When the Count and his friends came in to dinner, the first thing they saw was the yellow lion.
“What a beautiful work of art!” they cried. “None but a very great artist could ever carve such a figure; and how odd that he should choose to make it of butter!” And then they asked the Count to tell them the name of the artist.
[Illustration: “The servants crowded around to see it.”]
“Truly, my friends,” he said, “this is as much of a surprise to me as to you.” And then he called to his head servant, and asked him where he had found so wonderful a statue.
“It was carved only an hour ago by a little boy in the kitchen,” said the servant.
This made the Count’s friends wonder still more; and the Count bade the servant call the boy into the room.
“My lad,” he said, “you have done a piece of work of which the greatest artists would be proud. What is your name, and who is your teacher?”
“My name is Antonio Canova,” said the boy, “and I have had no teacher but my grandfather the stonecutter.”
By this time all the guests had crowded around Antonio. There were famous artists among them, and they knew that the lad was a genius. They could not say enough in praise of his work; and when at last they sat down at the table, nothing would please them but that Antonio should have a seat with them; and the dinner was made a feast in his honor.
The very next day the Count sent for Antonio to come and live with him. The best artists in the land were em-ployed to teach him the art in which he had shown so much skill; but now, instead of carving butter, he chis-eled marble. In a few years, Antonio Canova became known as one of the greatest sculptors in the world.
Many years ago there was a poor gentleman shut up in one of the great prisons of France. His name was Char-ney, and he was very sad and un-hap-py. He had been put into prison wrong-ful-ly, and it seemed to him as though there was no one in the world who cared for him.
He could not read, for there were no books in the prison. He was not allowed to have pens or paper, and so he could not write. The time dragged slowly by. There was nothing that he could do to make the days seem shorter. His only pastime was walking back and forth in the paved prison yard. There was no work to be done, no one to talk with.
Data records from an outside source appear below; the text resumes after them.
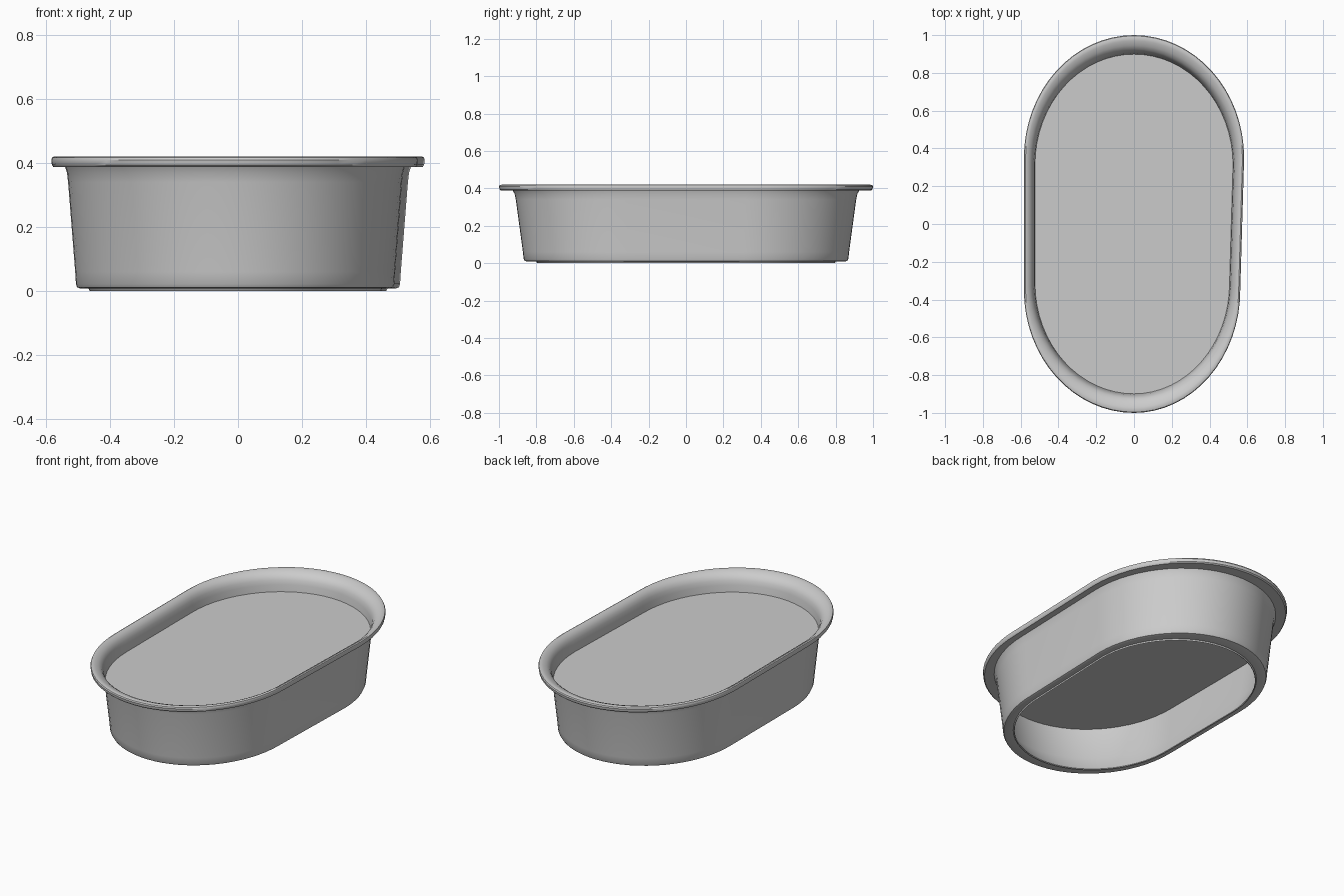
import bpy, bmesh, math

if "Cube" in bpy.data.objects:
    bpy.data.objects.remove(bpy.data.objects["Cube"])

SEG = 32            # segments in each rounded end
STRAIGHT = 0.35     # half length of the straight sides


def oval(scale, z):
    """One oval loop; the right side tapers slightly toward the front."""
    pts = []
    for side in (1, -1):
        for i in range(SEG + 1):
            a = math.pi * i / SEG
            x = 0.583 * math.cos(a) * side
            y = (STRAIGHT + 0.65 * math.sin(a)) * side
            if x > 0 and y < STRAIGHT:
                t = min(1, (STRAIGHT - y) / (2 * STRAIGHT))
                x *= 1 - 0.035 * t
            pts.append((x * scale, y * scale, z))
    return pts


def finish(name, bm):
    mesh = bpy.data.meshes.new(name)
    bm.to_mesh(mesh)
    bm.free()
    obj = bpy.data.objects.new(name, mesh)
    bpy.context.collection.objects.link(obj)
    bpy.ops.object.select_all(action='DESELECT')
    obj.select_set(True)
    bpy.context.view_layer.objects.active = obj
    bpy.ops.object.shade_smooth_by_angle(angle=math.radians(35))
    return obj


# Tub wall: closed cross-section as (scale, height), swept round the oval
profile = [
    (0.795, 0.0), (0.80, 0.008), (0.845, 0.008), (0.862, 0.012), (0.868, 0.022),
    (0.872, 0.06), (0.910, 0.34), (0.916, 0.37), (0.926, 0.388),
    (0.990, 0.388), (0.997, 0.394), (1.0, 0.410), (0.996, 0.417), (0.985, 0.420),
    (0.970, 0.418), (0.945, 0.409), (0.925, 0.395), (0.912, 0.375),
    (0.905, 0.35), (0.899, 0.31), (0.862, 0.11), (0.790, 0.004),
]
bm = bmesh.new()
loops = [[bm.verts.new(p) for p in oval(s, z)] for s, z in profile]
n = len(loops[0])
for k, a in enumerate(loops):
    b = loops[(k + 1) % len(loops)]
    for i in range(n):
        j = (i + 1) % n
        bm.faces.new((a[i], a[j], b[j], b[i]))
bmesh.ops.recalc_face_normals(bm, faces=bm.faces)
finish("tub", bm)

# Flat fill surface inside the tub
bm = bmesh.new()
bm.faces.new([bm.verts.new(p) for p in oval(0.90, 0.31)])
finish("fill_surface", bm)
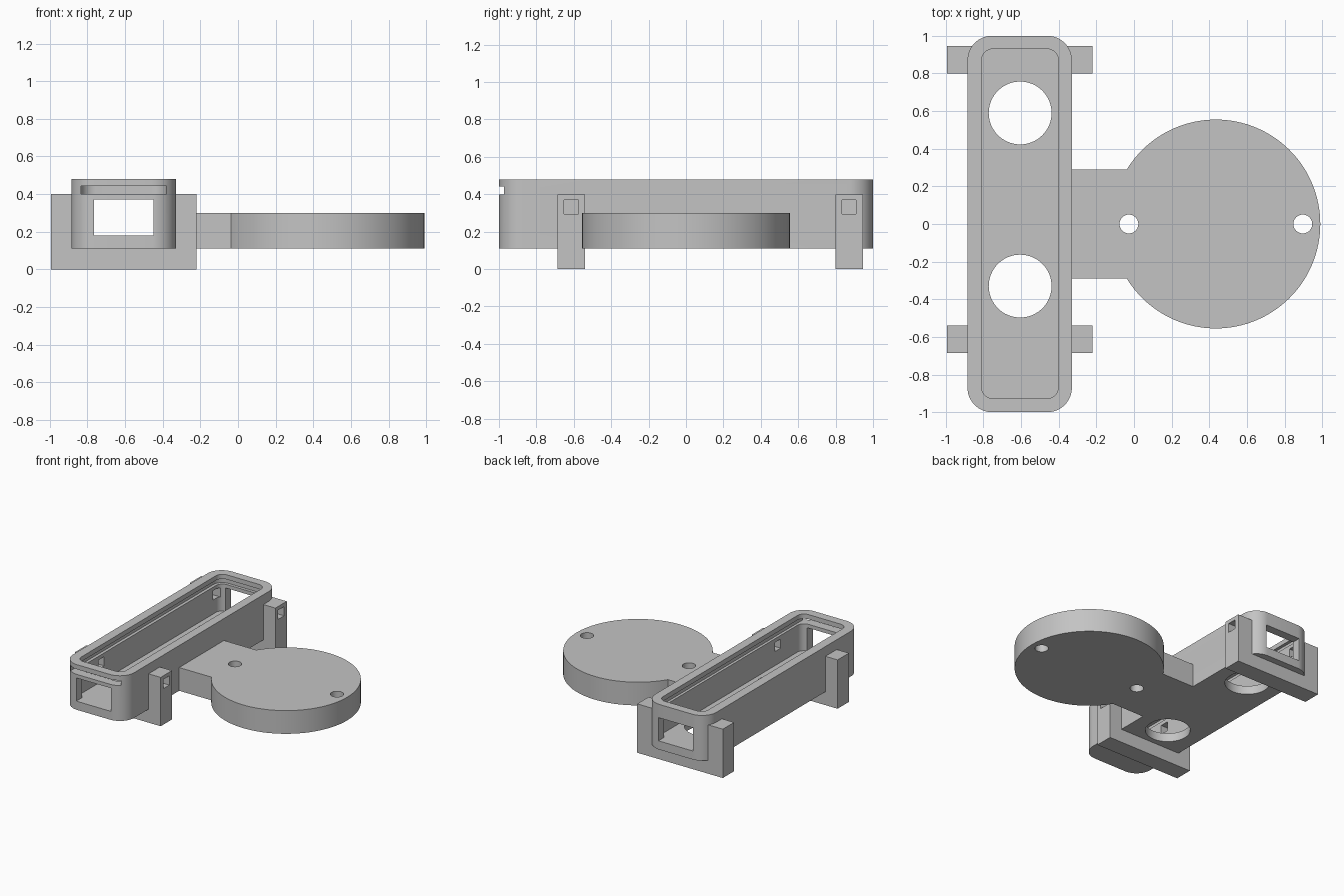
import bpy, bmesh, math

if "Cube" in bpy.data.objects:
    bpy.data.objects.remove(bpy.data.objects["Cube"], do_unlink=True)

grey = bpy.data.materials.new("plain grey")
grey.use_nodes = True
colour = (0.55, 0.55, 0.55, 1)
grey.diffuse_color = colour
grey.node_tree.nodes["Principled BSDF"].inputs["Base Color"].default_value = colour


def prism(name, outline, z0, z1):
    """Extrude a closed outline between two heights."""
    bm = bmesh.new()
    face = bm.faces.new([bm.verts.new((x, y, z0)) for x, y in outline])
    side = bmesh.ops.extrude_face_region(bm, geom=[face])["geom"]
    for v in side:
        if isinstance(v, bmesh.types.BMVert):
            v.co.z = z1
    bmesh.ops.recalc_face_normals(bm, faces=bm.faces)
    mesh = bpy.data.meshes.new(name)
    bm.to_mesh(mesh)
    bm.free()
    mesh.materials.append(grey)
    obj = bpy.data.objects.new(name, mesh)
    bpy.context.collection.objects.link(obj)
    return obj


def arc(cx, cy, r, a0, a1, steps):
    angles = [math.radians(a0 + (a1 - a0) * i / steps) for i in range(steps + 1)]
    return [(cx + r * math.cos(a), cy + r * math.sin(a)) for a in angles]


def circle(cx, cy, r):
    return arc(cx, cy, r, 0, 360, 64)[:-1]


def rect(x0, x1, y0, y1, r=0):
    if not r:
        return [(x0, y0), (x1, y0), (x1, y1), (x0, y1)]
    corners = [(x1 - r, y1 - r), (x0 + r, y1 - r), (x0 + r, y0 + r), (x1 - r, y0 + r)]
    return [p for i, (x, y) in enumerate(corners)
            for p in arc(x, y, r, 90 * i, 90 * i + 90, 12)]


def cut(obj, outline, z0, z1):
    """Subtract a prism from the part."""
    cutter = prism("cutter", outline, z0, z1)
    cutter.hide_render = True
    mod = obj.modifiers.new("cut", "BOOLEAN")
    mod.operation, mod.solver, mod.object = "DIFFERENCE", "EXACT", cutter
    bpy.context.view_layer.objects.active = obj
    bpy.ops.object.modifier_apply(modifier=mod.name)
    bpy.data.objects.remove(cutter, do_unlink=True)


BASE, TOP, MID = 0.11, 0.48, -0.605
shell = rect(-0.885, -0.33, -1, 1, 0.13)
bracket_ys = {"front_bracket": -0.613, "rear_bracket": 0.872}

# Open tray with a sliding lid groove, end windows and floor holes
tray = prism("tray", shell, BASE, TOP)
cut(tray, rect(-0.81, -0.402, -0.927, 0.93, 0.06), 0.18, 0.6)
cut(tray, rect(-0.835, -0.38, -1.2, 0.955, 0.08), 0.40, 0.442)
cut(tray, rect(-0.765, -0.45, -1.2, 1.2), 0.18, 0.37)
for y in (0.59, -0.33):
    cut(tray, circle(MID, y, 0.167), 0, 0.3)

# U-shaped brackets around the tray, pinned through square holes
parts = [tray]
for name, y in bracket_ys.items():
    hole = (y - 0.038, y + 0.038)
    bracket = prism(name, rect(-0.995, -0.22, y - 0.073, y + 0.073), 0, 0.40)
    cut(bracket, shell, BASE, TOP)
    cut(bracket, rect(MID, 0, *hole), 0.295, 0.37)
    cut(tray, rect(-1.1, 0, *hole), 0.295, 0.37)
    parts.append(bracket)

# Round plate with its connecting arm and two pin holes
R, CX, HALF = 0.555, 0.435, 0.29
neck = 180 - math.degrees(math.asin(HALF / R))
outline = [(-0.33, HALF), (-0.33, -HALF)] + arc(CX, 0, R, -neck, neck, 110)
plate = prism("round_plate", outline, BASE, 0.30)
for x in (-0.027, 0.897):
    cut(plate, circle(x, 0, 0.05), 0, 0.5)
parts.append(plate)

# Smooth curved walls, keep edges sharp
bpy.ops.object.select_all(action="DESELECT")
for obj in parts:
    obj.select_set(True)
    bpy.context.view_layer.objects.active = obj
bpy.ops.object.shade_smooth_by_angle(angle=math.radians(30))
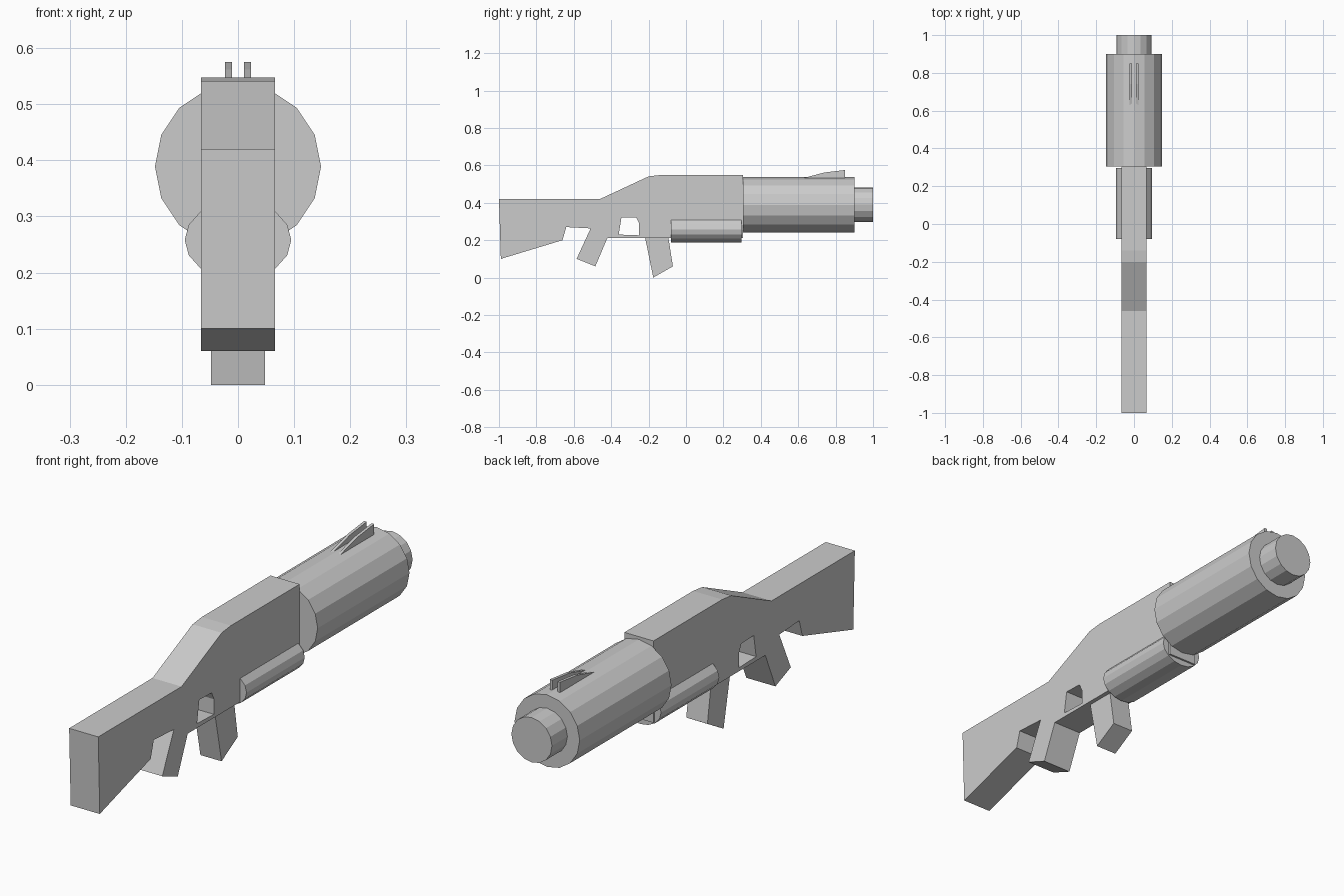
import bpy
import bmesh
from math import pi
from mathutils import Matrix

cube = bpy.data.objects.get("Cube")
if cube:
    bpy.data.objects.remove(cube, do_unlink=True)

grey = bpy.data.materials.new("plain grey")
grey.use_nodes = True
GREY = (0.6, 0.6, 0.6, 1)
grey.diffuse_color = GREY
grey.node_tree.nodes["Principled BSDF"].inputs["Base Color"].default_value = GREY


def finish(name, bm):
    bmesh.ops.recalc_face_normals(bm, faces=bm.faces)
    mesh = bpy.data.meshes.new(name)
    bm.to_mesh(mesh)
    bm.free()
    mesh.materials.append(grey)
    obj = bpy.data.objects.new(name, mesh)
    bpy.context.collection.objects.link(obj)
    return obj


def slab(name, profile, x0, x1):
    """Extrude a side profile of (y, z) points from x0 to x1."""
    bm = bmesh.new()
    face = bm.faces.new([bm.verts.new((x0, y, z)) for y, z in profile])
    out = bmesh.ops.extrude_face_region(bm, geom=[face])
    moved = [v for v in out["geom"] if isinstance(v, bmesh.types.BMVert)]
    bmesh.ops.translate(bm, verts=moved, vec=(x1 - x0, 0, 0))
    return finish(name, bm)


def tube(name, y0, y1, z, rx, rz):
    """Sixteen-sided closed cylinder along y."""
    bm = bmesh.new()
    place = (Matrix.Translation((0, (y0 + y1) / 2, z))
             @ Matrix.Diagonal((rx, 1, rz, 1)) @ Matrix.Rotation(pi / 2, 4, "X"))
    bmesh.ops.create_cone(bm, cap_ends=True, segments=16, radius1=1, radius2=1,
                          depth=y1 - y0, matrix=place)
    return finish(name, bm)


# Stock, pistol grip and receiver in one slab
body = slab("stock_and_receiver", [
    (-1, 0.42), (-0.46, 0.42), (-0.2, 0.541), (-0.14, 0.548), (0.305, 0.548),
    (0.305, 0.212), (-0.42, 0.212), (-0.485, 0.06), (-0.585, 0.1),
    (-0.51, 0.263), (-0.64, 0.27), (-0.66, 0.2), (-0.99, 0.1)], -0.066, 0.066)

# Trigger opening cut through the receiver
cutter = slab("trigger_opening", [
    (-0.36, 0.23), (-0.345, 0.322), (-0.265, 0.32), (-0.25, 0.288),
    (-0.25, 0.226)], -0.2, 0.2)
cutter.hide_render = True
cut = body.modifiers.new("opening", "BOOLEAN")
cut.operation = "DIFFERENCE"
cut.solver = "EXACT"
cut.object = cutter
bpy.context.view_layer.objects.active = body
bpy.ops.object.modifier_apply(modifier=cut.name)
bpy.data.objects.remove(cutter, do_unlink=True)

# Forward grip
slab("front_grip", [(-0.22, 0.22), (-0.175, 0.0), (-0.07, 0.06), (-0.095, 0.22)],
     -0.048, 0.048)

# Barrel, muzzle and lower tube
tube("barrel_shroud", 0.305, 0.9, 0.389, 0.148, 0.148)
tube("muzzle", 0.89, 1.0, 0.39, 0.092, 0.092)
tube("lower_tube", -0.08, 0.297, 0.258, 0.095, 0.071)

# Twin sight fins
for side, name in ((-1, "right_sight_fin"), (1, "left_sight_fin")):
    slab(name, [(0.62, 0.53), (0.74, 0.562), (0.85, 0.575), (0.85, 0.53)],
         side * 0.011, side * 0.023)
One fine morning in spring, Char-ney was taking his walk in the yard. He was counting the paving stones, as he had done a thousand times before. All at once he stopped. What had made that little mound of earth between two of the stones?
He stooped down to see. A seed of some kind had fallen between the stones. It had sprouted; and now a tiny green leaf was pushing its way up out of the ground. Charney was about to crush it with his foot, when he saw that there was a kind of soft coating over the leaf.